Most of the time, the fund used for disaster relief goes into building existing facilities although not much attention is paid to make necessary changes in the systems, as a result amongst other one think that comes forward is a “significant donor fatigue”. When one such donor was approached, she informed that she became “tired of funding the same mistakes. There’s a moral problem with helping people put themselves back in harm’s way”.
Moreover, there also needs to be wise investments for enhancing environmental security through upgrading “physical infrastructure and economic competitiveness”. Additionally, one needs improve the systems of communal functions so as to minimise the future disaster impact on them, while making them “economically and socially” sustainable to pay for itself. It is for this reason that the policies that we adopt needs to be in the view of “Design better, then build” which countries like Japan and Germany exemplify.

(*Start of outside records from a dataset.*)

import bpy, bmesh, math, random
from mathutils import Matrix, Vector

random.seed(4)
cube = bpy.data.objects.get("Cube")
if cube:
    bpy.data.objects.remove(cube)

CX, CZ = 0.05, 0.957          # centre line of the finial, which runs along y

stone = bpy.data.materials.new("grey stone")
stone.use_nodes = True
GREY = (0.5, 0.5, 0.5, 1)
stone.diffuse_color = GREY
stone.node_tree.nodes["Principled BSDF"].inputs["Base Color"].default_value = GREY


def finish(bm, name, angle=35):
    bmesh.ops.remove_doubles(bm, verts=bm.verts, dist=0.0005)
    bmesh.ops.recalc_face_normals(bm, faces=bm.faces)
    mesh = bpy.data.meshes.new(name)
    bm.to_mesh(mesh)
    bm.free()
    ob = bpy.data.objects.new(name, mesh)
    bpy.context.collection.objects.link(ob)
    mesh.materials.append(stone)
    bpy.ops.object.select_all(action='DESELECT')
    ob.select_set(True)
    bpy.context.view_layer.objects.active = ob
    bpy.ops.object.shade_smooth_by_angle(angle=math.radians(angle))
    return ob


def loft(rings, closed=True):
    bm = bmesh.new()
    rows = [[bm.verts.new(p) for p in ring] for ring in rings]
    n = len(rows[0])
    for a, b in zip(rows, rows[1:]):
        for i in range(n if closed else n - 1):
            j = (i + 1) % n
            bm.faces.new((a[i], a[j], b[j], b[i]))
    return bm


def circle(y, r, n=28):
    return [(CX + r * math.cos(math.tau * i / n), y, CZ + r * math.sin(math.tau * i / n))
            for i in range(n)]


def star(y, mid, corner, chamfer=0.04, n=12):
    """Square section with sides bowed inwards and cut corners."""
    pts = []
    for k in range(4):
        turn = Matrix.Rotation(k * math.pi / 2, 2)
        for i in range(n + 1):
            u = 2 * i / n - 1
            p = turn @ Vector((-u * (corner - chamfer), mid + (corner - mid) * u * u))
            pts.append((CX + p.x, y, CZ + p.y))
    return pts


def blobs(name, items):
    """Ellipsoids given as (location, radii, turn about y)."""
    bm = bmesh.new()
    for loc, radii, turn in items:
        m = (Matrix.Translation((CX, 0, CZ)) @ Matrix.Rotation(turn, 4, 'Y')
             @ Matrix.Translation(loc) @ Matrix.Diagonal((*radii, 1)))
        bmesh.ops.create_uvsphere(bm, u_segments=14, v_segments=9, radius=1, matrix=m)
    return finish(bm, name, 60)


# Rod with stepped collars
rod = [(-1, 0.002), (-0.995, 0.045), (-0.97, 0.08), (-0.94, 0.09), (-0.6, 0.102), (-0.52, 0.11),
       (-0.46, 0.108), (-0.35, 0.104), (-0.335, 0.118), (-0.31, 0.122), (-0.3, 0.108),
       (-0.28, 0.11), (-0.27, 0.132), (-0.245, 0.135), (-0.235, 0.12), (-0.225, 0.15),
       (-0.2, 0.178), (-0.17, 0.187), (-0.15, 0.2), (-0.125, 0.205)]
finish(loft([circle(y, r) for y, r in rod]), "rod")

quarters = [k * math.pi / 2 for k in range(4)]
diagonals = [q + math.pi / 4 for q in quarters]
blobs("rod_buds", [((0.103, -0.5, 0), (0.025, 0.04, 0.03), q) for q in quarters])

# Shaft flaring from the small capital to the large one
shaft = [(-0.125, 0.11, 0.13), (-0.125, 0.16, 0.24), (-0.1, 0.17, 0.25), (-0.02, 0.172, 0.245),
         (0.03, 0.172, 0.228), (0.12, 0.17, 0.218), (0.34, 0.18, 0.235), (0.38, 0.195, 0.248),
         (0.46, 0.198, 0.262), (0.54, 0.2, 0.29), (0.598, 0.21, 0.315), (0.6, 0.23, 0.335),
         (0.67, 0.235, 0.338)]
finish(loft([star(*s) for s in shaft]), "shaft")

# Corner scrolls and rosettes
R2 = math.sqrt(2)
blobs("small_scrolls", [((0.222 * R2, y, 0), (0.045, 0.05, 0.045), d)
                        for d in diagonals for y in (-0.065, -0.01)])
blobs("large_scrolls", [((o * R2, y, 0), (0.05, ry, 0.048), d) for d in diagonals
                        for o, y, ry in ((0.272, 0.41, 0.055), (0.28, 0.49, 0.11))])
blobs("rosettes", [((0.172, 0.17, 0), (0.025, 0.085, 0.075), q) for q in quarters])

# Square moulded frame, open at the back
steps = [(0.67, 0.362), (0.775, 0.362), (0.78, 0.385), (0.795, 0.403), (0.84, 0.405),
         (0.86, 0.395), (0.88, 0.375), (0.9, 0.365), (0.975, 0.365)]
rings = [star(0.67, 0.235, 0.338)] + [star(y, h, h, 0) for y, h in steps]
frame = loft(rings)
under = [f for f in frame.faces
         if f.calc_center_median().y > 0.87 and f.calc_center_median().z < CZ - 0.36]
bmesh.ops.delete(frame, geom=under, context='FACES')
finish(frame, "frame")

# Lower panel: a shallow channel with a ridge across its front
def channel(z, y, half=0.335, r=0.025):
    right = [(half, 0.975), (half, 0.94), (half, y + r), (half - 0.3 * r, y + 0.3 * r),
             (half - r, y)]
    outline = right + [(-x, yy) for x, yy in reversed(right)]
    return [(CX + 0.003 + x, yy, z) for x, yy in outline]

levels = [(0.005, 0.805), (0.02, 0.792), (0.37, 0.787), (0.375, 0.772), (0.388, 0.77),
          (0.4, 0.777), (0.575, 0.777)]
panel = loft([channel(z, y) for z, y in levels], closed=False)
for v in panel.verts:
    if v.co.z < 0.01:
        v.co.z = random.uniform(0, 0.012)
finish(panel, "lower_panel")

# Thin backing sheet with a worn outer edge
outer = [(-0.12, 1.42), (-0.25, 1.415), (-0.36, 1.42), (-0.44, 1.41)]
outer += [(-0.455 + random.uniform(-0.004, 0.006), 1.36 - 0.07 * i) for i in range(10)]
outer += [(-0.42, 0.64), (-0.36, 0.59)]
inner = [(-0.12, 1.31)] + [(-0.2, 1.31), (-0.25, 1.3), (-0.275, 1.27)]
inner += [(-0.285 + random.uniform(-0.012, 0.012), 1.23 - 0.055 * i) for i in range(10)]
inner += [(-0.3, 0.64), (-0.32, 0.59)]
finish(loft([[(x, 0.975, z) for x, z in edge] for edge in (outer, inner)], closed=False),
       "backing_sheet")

Here are some points that could be taken into consideration for planning disaster response and recovery steps, while Stephen Jordan and Steve Rochlin suggest that these could also be incorporated “in to the national infrastructure agenda”:
  • Shoring up of natural defenses and environmental security. For too long policy-makers and citizens alike have overlooked the vital role that natural habitats perform in preserving our security. Stewarding and refurbishing barrier islands, forest growth, storm water run-off and capture, greenways, wetlands, sand dunes, and other environmental features are vital in managing and mitigating the damage from floods, wind, storms, and fires
  • Using technology to build “smarter” infrastructure – such as sensors, cameras, wiring, transmission and distribution devices – to make transportation and other public infrastructure better able to withstand extreme events while simultaneously enabling platforms for future economic growth and cost containment
  • Social system support – the quality of services for low income and middle class Americans in the region need significant quality upgrades. Extreme events do not just cause pain during their peak activity – they exacerbate chronic stresses, and lead to ongoing failures that can be felt months, if not years later.
  • Applying design thinking – in some cases, roads, houses, complexes, and the interface between the built and natural environments were originally laid out by British surveyors before the American Revolution. The way some towns were designed might have made sense in the horse and buggy era, but why follow the same path when we have new technologies and better materials and engineering? Isn’t it morally more responsible to design better, than to put people back into situations where they are inherently vulnerable?